Too little or too much iodine can have dramatic consequences on human health. Much can be accomplished with small measures, but these must consider local iodine variations, research from Somaliland shows.
Ground water is the main source of iodine to the Somali population, but the geographical variation is considerable. While earlier studies from the region have concluded the iodine intake to be excessive or that there is general iodine deficiency in the Somali population, researcher Espen Heen, and his team, show that both may be correct.
“In some areas the ground water hold high concentrations of iodine while in other areas it is more moderate or low,” says Heen, who worries that general measures to improve the intake of iodine, if implemented for the population as a whole, will affect the Somali people negatively.
Too little iodine during pregnancy affects the development of the brain and can cause severe sensory and motor impairments as well as reduced IQ. Further, in children and adults, it can affect the thyroid and cause hypothyroidism – a condition in which the thyroid gland does not produce enough of certain crucial hormones. Too much iodine can also damage the thyroid gland and lead to hyperthyroidism with subsequent heart failure.
Adding iodine to salt
“A good balance of iodine is crucial to a person’s health. But with the correct measures it is a relatively easy public health issue to solve,” says Heen.
The most common way to improve a population’s iodine intake is by adding iodine to salt. This is also the recommended strategy from WHO.
While this strategy may be efficient in a population with relatively similar iodine exposal, Heen and his team believe that their study, newly published in Journal of Nutrition, shows that this is not the case in Somaliland.
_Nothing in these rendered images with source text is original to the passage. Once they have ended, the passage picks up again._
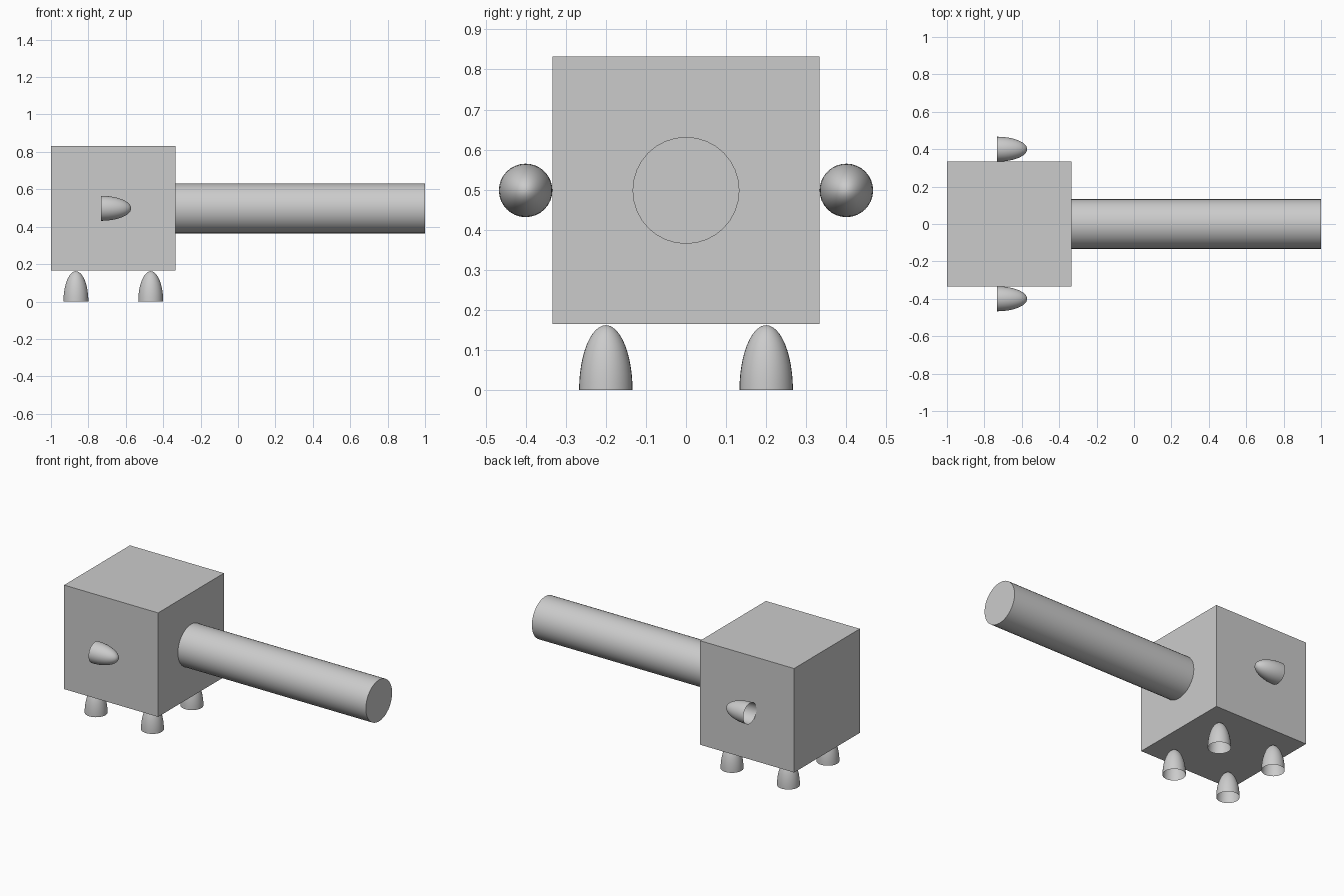
import bpy
import bmesh
from math import sin, cos, pi, radians
from mathutils import Matrix

if "Cube" in bpy.data.objects:
    bpy.data.objects.remove(bpy.data.objects["Cube"])

ZC = 0.4983      # height of the main axis
R = 0.0667       # nozzle radius
H = 0.162        # nozzle length


def finish(name, bm, smooth=True):
    mesh = bpy.data.meshes.new(name)
    bmesh.ops.recalc_face_normals(bm, faces=bm.faces)
    bm.to_mesh(mesh)
    bm.free()
    obj = bpy.data.objects.new(name, mesh)
    bpy.context.collection.objects.link(obj)
    if smooth:
        bpy.ops.object.select_all(action='DESELECT')
        obj.select_set(True)
        bpy.context.view_layer.objects.active = obj
        bpy.ops.object.shade_smooth_by_angle(angle=radians(35))
    return obj


def nozzle(name, location, rotation=Matrix()):
    """Open half-ellipsoid shell: rim at the origin, tip along +z."""
    bm = bmesh.new()
    steps = 12
    points = [bm.verts.new((R * cos(a), 0, H * sin(a)))
              for a in (i * pi / 2 / steps for i in range(steps + 1))]
    edges = [bm.edges.new(pair) for pair in zip(points, points[1:])]
    bmesh.ops.spin(bm, geom=points + edges, cent=(0, 0, 0), axis=(0, 0, 1),
                   angle=2 * pi, steps=32)
    bmesh.ops.remove_doubles(bm, verts=bm.verts, dist=1e-5)
    obj = finish(name, bm)
    obj.matrix_world = Matrix.Translation(location) @ rotation


# Cubic body
bm = bmesh.new()
bmesh.ops.create_cube(bm, size=0.6667)
body = finish("body", bm, smooth=False)
body.location = (-0.6667, 0, ZC)

# Long cylinder out of the body's right face
bm = bmesh.new()
bmesh.ops.create_cone(bm, cap_ends=True, segments=32, radius1=0.1333,
                      radius2=0.1333, depth=1.3333,
                      matrix=Matrix.Rotation(pi / 2, 4, 'Y'))
boom = finish("boom", bm)
boom.location = (0.3333, 0, ZC)

# Four nozzles below, one on each flank pointing along +x
to_x = Matrix.Rotation(pi / 2, 4, 'Y')
for side, y in (("front", -1), ("back", 1)):
    for end, x in (("left", -0.8667), ("right", -0.4667)):
        nozzle(f"{side}_{end}_lower_nozzle", (x, 0.2 * y, 0))
    nozzle(f"{side}_side_nozzle", (-0.7333, 0.4 * y, ZC), to_x)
They also believe their study describes a situation that is relevant for neighbouring countries on the Horn of Africa and other countries with similar variations in iodine intake.
“This study shows how we need to rethink the methodology of assessing and introducing iodine to large population groups in such areas. Locally adapted measures are vital to balance the population’s intake of iodine. Even across small geographical areas we detected notable differences in ground water iodine levels.”
The study that Heen and his team has conducted is twofold. They have compared standard and new assessment methodology in samples from 118 non-pregnant, healthy women aged 15-69 years residing in Hargeisa – the capital of Somaliland in the northern part of Somalia. 27 of the women were breastfeeding. The researchers have also gone back to two previous studies in Somalia and re-assessed these results based on their recent findings.
It is the first time the correlation between ground water iodine and iodine intake in the region is established firmly.
“We measured both the urinary iodine concentration and the household water iodine concentration across 24 hours. There were strong correlations between these, with iodine from household water contributing more than one-half of the total iodine intake. Physiological hydration and breastfeeding status we found to be the main predictors of urinary iodine concentration.”
Heen has conducted his research together with colleagues at the Institute of Health and Society at the University of Oslo in collaboration with Somali health workers and researchers at The University of Hargeisa. The project was part of a larger international NORAD-funded capacity-building project in Somalia.
The next step for Heen and his team is now to reach a dialogue with local health authorities in Somaliland and with UN organization about how to follow up and assess the findings further.